Was Emily Dickinson lesbian?
Some scholars think so.
Below is a letter that Dickinson sent to her sister-in-law, Susan Gilbert.
It certainly sounds like a letter written by a lesbian.
But is this just an artifact of our being 21st century, post-Freudian readers?
Would the innuendos that, to us, seem to jump off the page, have jumped off the page to a 19th century reader?
If not, would we say that the lesbianism is present, but simply sublimated?
Although barely 150 years have passed, why is it that scholars cannot agree on the implications of this letter?
Is it politics? Homophobia? The shifting nature of language? And if we cannot agree on how this letter would have registered as a message to its first audience (Susan Gilbert), why are we so cocksure that we can readily interpret texts that are far older, such as the plays of Euripides or the Gospel of Mark?
Is a contemporary reading of an old piece of writing more a reading INTO something, rather than a reading OF something?
Or is this just too difficult a question to tackle? Should we just assume that our plain readings of old writings are what their authors would have intended us to have, and leave it at that?
By this reasoning, isn’t it obvious from the letter below that Emily Dickinson was a lesbian, or at least bisexual, and that Susan Gilbert would have read the letter as such?
But was she, really? Are you sure?
Here’s Dickinson’s letter, written June 11, 1852:
I have but one thought, Susie, this afternoon of June, and that of you, and I have one prayer, only; dear Susie, that is for you. That you and I in hand as we e’en do in heart, might ramble away as children, among the woods and fields, and forget these many years, and these sorrowing cares, and each become a child again — I would it were so, Susie, and when I look around me and find myself alone, I sigh for you again; little sigh, and vain sigh, which will not bring you home.
I need you more and more, and the great world grows wider, and dear ones fewer and fewer, every day that you stay away — I miss my biggest heart; my own goes wandering round, and calls for Susie — Friends are too dear to sunder, Oh they are far too few, and how soon they will go away where you and I cannot find them, don’t let us forget these things, for their remembrance now will save us many an anguish when it is too late to love them! Susie, forgive me Darling, for every word I say — my heart is full of you, none other than you is in my thoughts, yet when I seek to say to you something not for the world, words fail me. If you were here — and Oh that you were, my Susie, we need not talk at all, our eyes would whisper for us, and your hand fast in mine, we would not ask for language — I try to bring you nearer, I chase the weeks away till they are quite departed, and fancy you have come, and I am on my way through the green lane to meet you, and my heart goes scampering so, that I have much ado to bring it back again, and learn it to be patient, till that dear Susie comes. Three weeks — they can’t last always, for surely they must go with their little brothers and sisters to their long home in the west!
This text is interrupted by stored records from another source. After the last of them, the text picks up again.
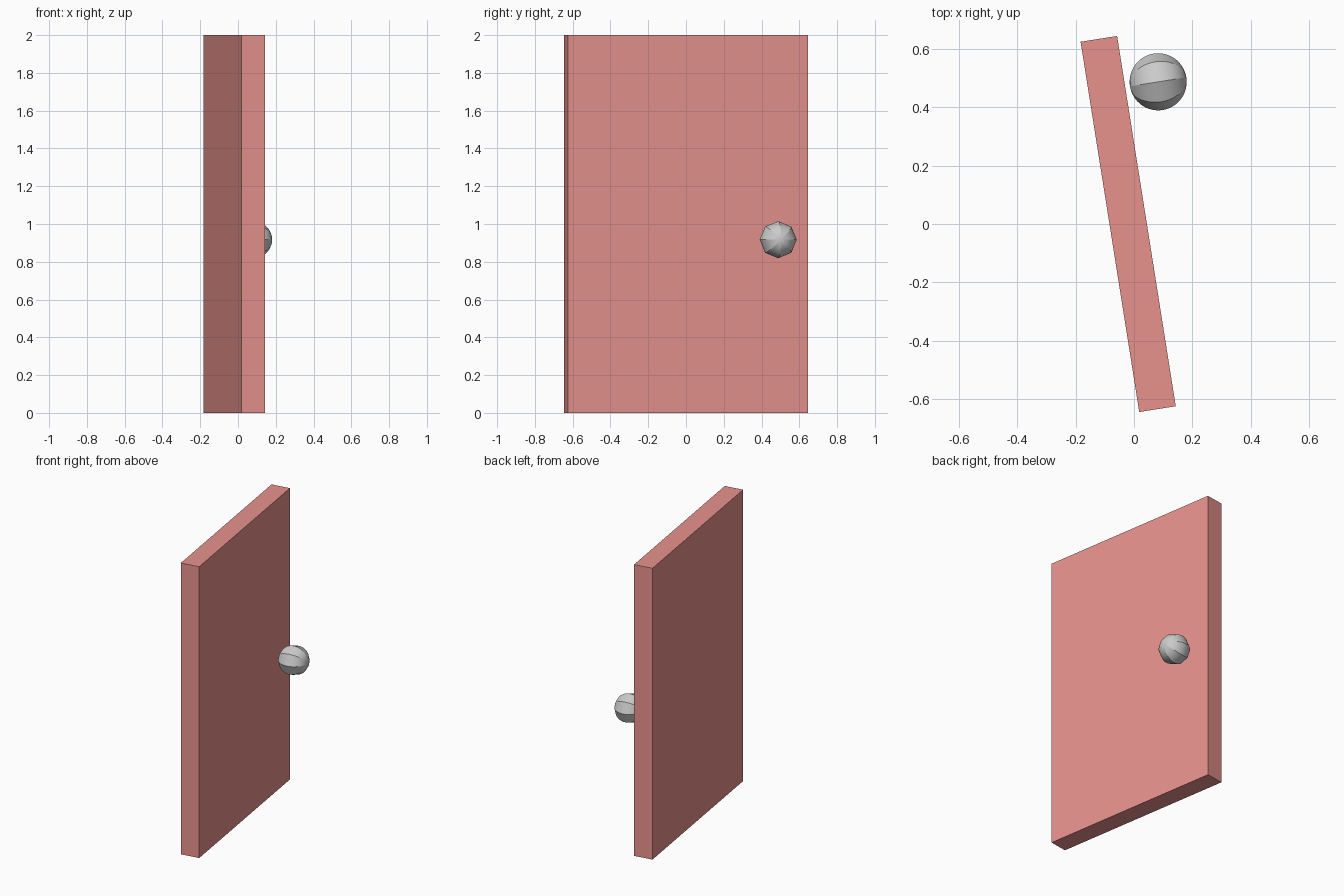
import bpy, math
from mathutils import Matrix

if "Cube" in bpy.data.objects:
    bpy.data.objects.remove(bpy.data.objects["Cube"])

# Shared frame: the open door is swung 9 degrees about z
swing = math.radians(9)
frame = Matrix.Translation((-0.02, 0, 0)) @ Matrix.Rotation(swing, 4, 'Z')

# Door panel
bpy.ops.mesh.primitive_cube_add(size=1)
door = bpy.context.object
door.name = "door_panel"
door.matrix_world = frame @ Matrix.Translation((0, 0, 1)) @ Matrix.Diagonal((0.127, 1.287, 2, 1))
red = bpy.data.materials.new("door_red")
red.diffuse_color = (0.8, 0.29, 0.27, 1)
red.use_nodes = True
red.node_tree.nodes["Principled BSDF"].inputs["Base Color"].default_value = red.diffuse_color
door.data.materials.append(red)

# Knob: eight-sided ball, poles pointing away from the door face
bpy.ops.mesh.primitive_uv_sphere_add(segments=8, ring_count=32, radius=0.098)
knob = bpy.context.object
knob.name = "door_knob"
knob.matrix_world = frame @ Matrix.Translation((0.178, 0.466, 0.917)) @ Matrix.Rotation(math.pi / 2, 4, 'Y')
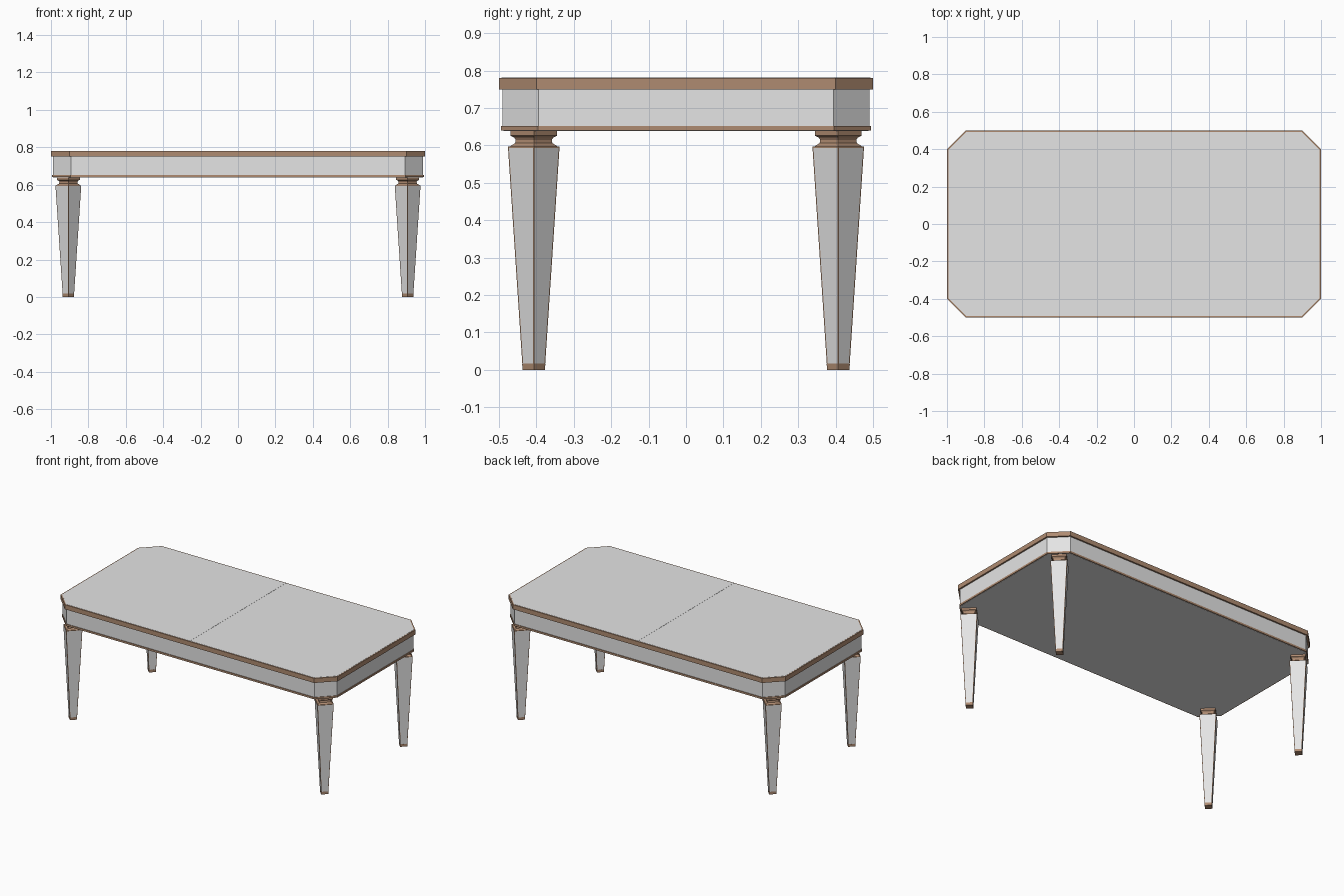
import bpy, bmesh, math
from mathutils import Matrix

cube = bpy.data.objects.get("Cube")
if cube:
    bpy.data.objects.remove(cube, do_unlink=True)


def material(name, color):
    m = bpy.data.materials.new(name)
    m.use_nodes = True
    m.diffuse_color = color
    m.node_tree.nodes["Principled BSDF"].inputs["Base Color"].default_value = color
    return m


GREY = material("pale grey mirror", (0.78, 0.78, 0.78, 1))
BROWN = material("bronze wood", (0.43, 0.26, 0.165, 1))


def loft(rings):
    """Closed solid from matching rings of points, bottom to top."""
    bm = bmesh.new()
    loops = [[bm.verts.new(p) for p in ring] for ring in rings]
    n = len(loops[0])
    for a, b in zip(loops, loops[1:]):
        for i in range(n):
            j = (i + 1) % n
            bm.faces.new((a[i], a[j], b[j], b[i]))
    bm.faces.new(loops[0][::-1])
    bm.faces.new(loops[-1])
    bm.normal_update()
    return bm


def finish(bm, name, *mats):
    mesh = bpy.data.meshes.new(name)
    bm.to_mesh(mesh)
    bm.free()
    for m in mats:
        mesh.materials.append(m)
    obj = bpy.data.objects.new(name, mesh)
    bpy.context.collection.objects.link(obj)
    return obj


def octagon(x, y, cut, z):
    """Rectangle with clipped corners."""
    half = [(x, y - cut), (x - cut, y), (cut - x, y), (-x, y - cut)]
    return [(px, py, z) for px, py in half] + [(-px, -py, z) for px, py in half]


def slab(name, mat, x, y, cut, z0, z1):
    return finish(loft([octagon(x, y, cut, z) for z in (z0, z1)]), name, mat)


# Table body: bottom trim, apron, top frame
slab("apron", GREY, 0.99, 0.49, 0.096, 0.645, 0.755)
slab("bottom_trim", BROWN, 0.994, 0.494, 0.098, 0.64, 0.652)
slab("underside_panel", GREY, 0.988, 0.488, 0.095, 0.639, 0.645)
slab("top_frame", BROWN, 1.0, 0.5, 0.1, 0.75, 0.78)

# Mirrored top in two leaves that meet at the middle
for side, name in ((1, "top_leaf_left"), (-1, "top_leaf_right")):
    x, y, cut = 0.993, 0.493, 0.097
    outline = [(0.0005, -y), (x - cut, -y), (x, cut - y),
               (x, y - cut), (x - cut, y), (0.0005, y)]
    if side < 0:
        outline = [(-px, py) for px, py in outline[::-1]]
    finish(loft([[(px, py, z) for px, py in outline] for z in (0.777, 0.781)]), name, GREY)


def diamond(r, z):
    return [(r, 0, z), (0, r, z), (-r, 0, z), (0, -r, z)]


def place(bm, name, x, y, *mats):
    bm.transform(Matrix.Translation((x, y, 0)))
    return finish(bm, name, *mats)


# Moulded capital profile: radius, height
CAPITAL = [(0.064, 0.595), (0.06, 0.6), (0.05, 0.606), (0.048, 0.615),
           (0.052, 0.621), (0.062, 0.626), (0.062, 0.641)]

for sx, lr in ((1, "left"), (-1, "right")):
    for sy, fb in ((-1, "front"), (1, "back")):
        x, y, tag = sx * 0.907, sy * 0.407, f"{fb}_{lr}"

        # Tapered leg with a mirror panel framed on each face
        bm = loft([diamond(0.0305, 0.014), diamond(0.069, 0.597)])
        sides = [f for f in bm.faces if abs(f.normal.z) < 0.5]
        bmesh.ops.inset_individual(bm, faces=sides, thickness=0.005)
        for f in sides:
            f.material_index = 1
        place(bm, f"leg_{tag}", x, y, BROWN, GREY)

        place(loft([diamond(0.03, 0), diamond(0.031, 0.016)]), f"foot_{tag}", x, y, BROWN)
        place(loft([diamond(r, z) for r, z in CAPITAL]), f"capital_{tag}", x, y, BROWN)
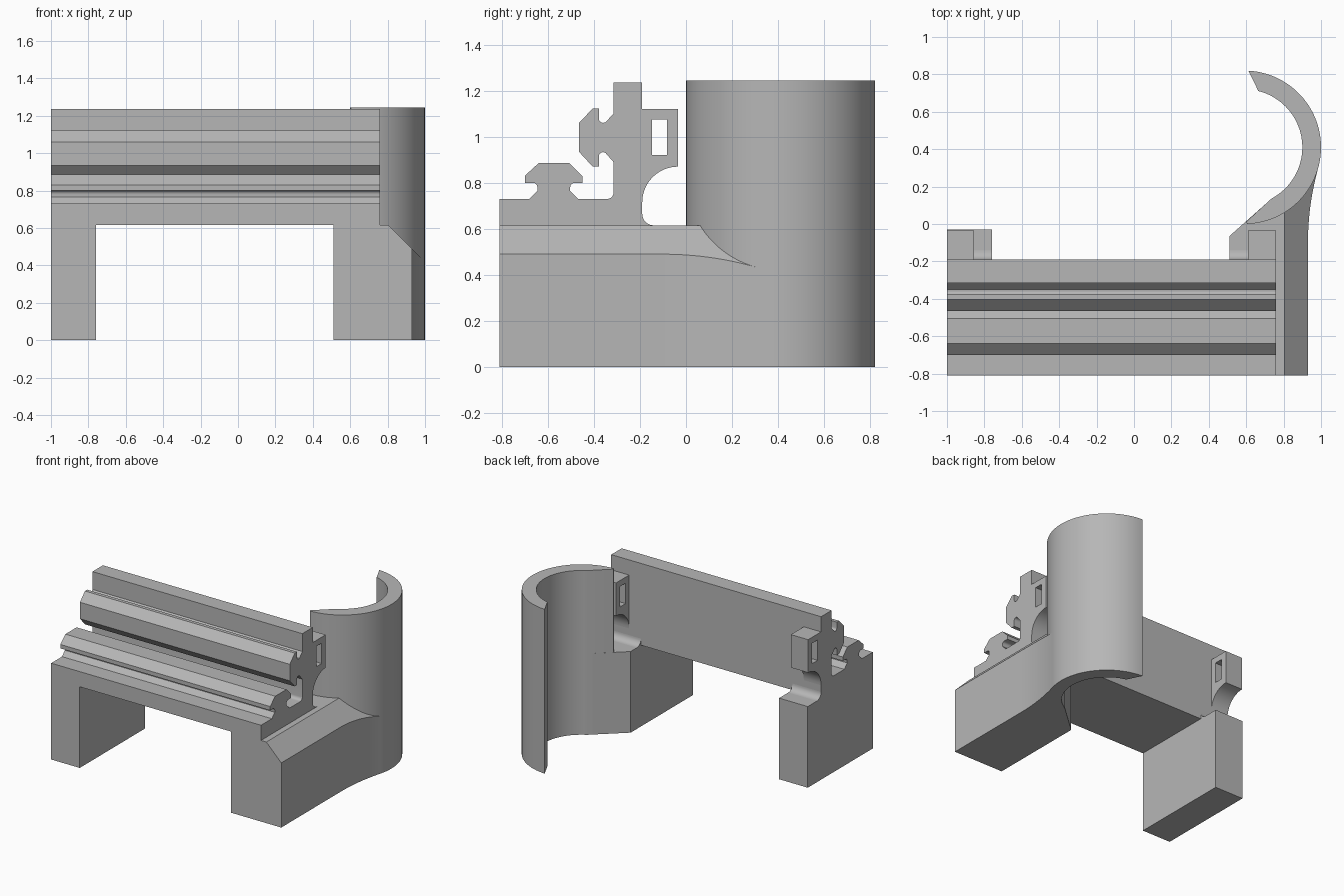
import bpy, bmesh
from math import sin, cos, radians, degrees, atan2
from mathutils import Vector

cube = bpy.data.objects.get("Cube")
if cube:
    bpy.data.objects.remove(cube, do_unlink=True)

grey = bpy.data.materials.new("plain grey")
grey.use_nodes = True
COLOUR = (0.47, 0.47, 0.47, 1)
grey.diffuse_color = COLOUR
grey.node_tree.nodes["Principled BSDF"].inputs["Base Color"].default_value = COLOUR

BASE = 0.615      # underside of the rail bar
BACK = -0.19      # back wall of the rail bar


def arc(cx, cy, r, start, end, steps):
    """Points along an arc, angles in degrees."""
    angles = [radians(start + (end - start) * i / steps) for i in range(steps + 1)]
    return [(cx + r * cos(a), cy + r * sin(a)) for a in angles]


def prism(name, points, low, high, axis="z", cut=None):
    """Extrude a flat outline along x (outline is y, z) or z (outline is x, y)."""
    bm = bmesh.new()
    place = (lambda a, b: (low, a, b)) if axis == "x" else (lambda a, b: (a, b, low))
    face = bm.faces.new([bm.verts.new(place(*p)) for p in points])
    step = Vector((high - low, 0, 0) if axis == "x" else (0, 0, high - low))
    top = bmesh.ops.extrude_face_region(bm, geom=[face], use_keep_orig=True)
    moved = [g for g in top["geom"] if isinstance(g, bmesh.types.BMVert)]
    bmesh.ops.translate(bm, verts=moved, vec=step)
    bmesh.ops.recalc_face_normals(bm, faces=bm.faces)
    if cut:
        everything = bm.verts[:] + bm.edges[:] + bm.faces[:]
        res = bmesh.ops.bisect_plane(bm, geom=everything, plane_co=cut[0],
                                     plane_no=cut[1], clear_outer=True)
        rim = [g for g in res["geom_cut"] if isinstance(g, bmesh.types.BMEdge)]
        bmesh.ops.holes_fill(bm, edges=rim)
        bmesh.ops.recalc_face_normals(bm, faces=bm.faces)
    mesh = bpy.data.meshes.new(name)
    bm.to_mesh(mesh)
    bm.free()
    mesh.materials.append(grey)
    obj = bpy.data.objects.new(name, mesh)
    bpy.context.collection.objects.link(obj)
    return obj


def activate(obj):
    bpy.ops.object.select_all(action="DESELECT")
    obj.select_set(True)
    bpy.context.view_layer.objects.active = obj


def smooth(obj):
    activate(obj)
    bpy.ops.object.shade_smooth_by_angle(angle=radians(25))


# Long bar with a lower rail on top and an upper rail on its front
outline = [(BACK, BASE), (-0.81, BASE), (-0.81, 0.73), (-0.68, 0.73), (-0.645, 0.765)]
outline += arc(-0.665, 0.78, 0.02, 0, 90, 4)
outline += [(-0.70, 0.80), (-0.70, 0.83), (-0.64, 0.885), (-0.505, 0.885),
            (-0.45, 0.83), (-0.45, 0.80)]
outline += arc(-0.483, 0.78, 0.02, 90, 180, 4)
outline += [(-0.503, 0.765), (-0.468, 0.73)]
outline += arc(-0.34, 0.755, 0.025, -90, 0, 5)
outline += [(-0.315, 0.89), (-0.35, 0.93)]
outline += arc(-0.36, 0.915, 0.018, 90, 180, 4)
outline += [(-0.378, 0.87), (-0.405, 0.87), (-0.465, 0.935), (-0.465, 1.06),
            (-0.405, 1.122), (-0.378, 1.122)]
outline += arc(-0.36, 1.078, 0.018, 180, 270, 4)
outline += [(-0.35, 1.062), (-0.315, 1.1), (-0.315, 1.235), (BACK, 1.235)]
smooth(prism("rail_bar", outline, -1, 0.76, "x"))

# Slotted ears at both ends of the bar, with a fillet where each leg meets it
ear_outline = [(-0.21, 1.12), (-0.21, 0.715)] + arc(-0.035, 0.715, 0.155, 180, 90, 14)
ear_outline += [(-0.035, 1.12)]
slot_outline = [(-0.148, 0.92), (-0.083, 0.92), (-0.083, 1.075), (-0.148, 1.075)]
fillet_outline = [(BACK, BASE)] + arc(-0.14, 0.665, 0.05, 180, 270, 8)
for side, ear_x, leg_x in (("right", (-1, -0.855), (-1, -0.76)),
                           ("left", (0.61, 0.76), (0.51, 0.76))):
    ear = prism(side + "_ear", ear_outline, *ear_x, "x")
    cutter = prism("slot_cutter", slot_outline, ear_x[0] - 0.1, ear_x[1] + 0.1, "x")
    cutter.hide_render = True
    mod = ear.modifiers.new("slot", "BOOLEAN")
    mod.operation = "DIFFERENCE"
    mod.solver = "EXACT"
    mod.object = cutter
    activate(ear)
    bpy.ops.object.modifier_apply(modifier="slot")
    bpy.data.objects.remove(cutter, do_unlink=True)
    smooth(ear)
    smooth(prism(side + "_fillet", fillet_outline, *leg_x, "x"))

# Plain leg
prism("right_leg", [(-1, -0.81), (-0.76, -0.81), (-0.76, -0.03), (-1, -0.03)], 0, BASE)

# Leg that sweeps back into the hook, with a sloped outer top edge
HX, HY = 0.59, 0.41     # centre of the hook
sweep = degrees(atan2(0.51, 1.82))
leg_plan = [(0.51, -0.81), (0.93, -0.81)]
leg_plan += arc(2.41, -0.1, 1.48, 180, 180 - sweep, 12)
leg_plan += arc(HX, HY, 0.36, -14, -58, 10)
leg_plan += [(0.735, 0.135), (0.51, -0.065)]
smooth(prism("left_leg", leg_plan, 0, BASE, cut=((0.805, 0, BASE), (1, 0, 1))))

# Tall curved hook
hook_plan = arc(HX, HY, 0.41, -88, 87, 48) + arc(HX, HY, 0.31, 76, -62, 40)
hook_plan += [(0.6, 0.012)]
smooth(prism("hook", hook_plan, 0, 1.245))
I shall grow more and more impatient until that dear day comes, for till now, I have only mourned for you; now I begin to hope for you.
Dear Susie, I have tried hard to think what you would love, of something I might send you — I at last say my little Violets, they begged me to let them go, so here they are — and with them as Instructor, a bit of knightly grass, who also begged the favor to accompany them — they are but small, Susie, and I fear not fragrant now, but they will speak to you of warm hearts at home, and of something faithful which “never slumbers nor sleeps” — Keep them ‘neath your pillow, Susie, they will make you dream of blue-skies, and home, and the “blessed contrie”! You and I will have an hour with “Edward” and “Ellen Middleton”, sometime when you get home — we must find out if some things contained therein are true, and if they are, what you and me are coming to!
Now, farewell, Susie, and Vinnie sends her love, and mother her’s, and I add a kiss, shyly, lest there is somebody there! Don’t let them see, will you Susie?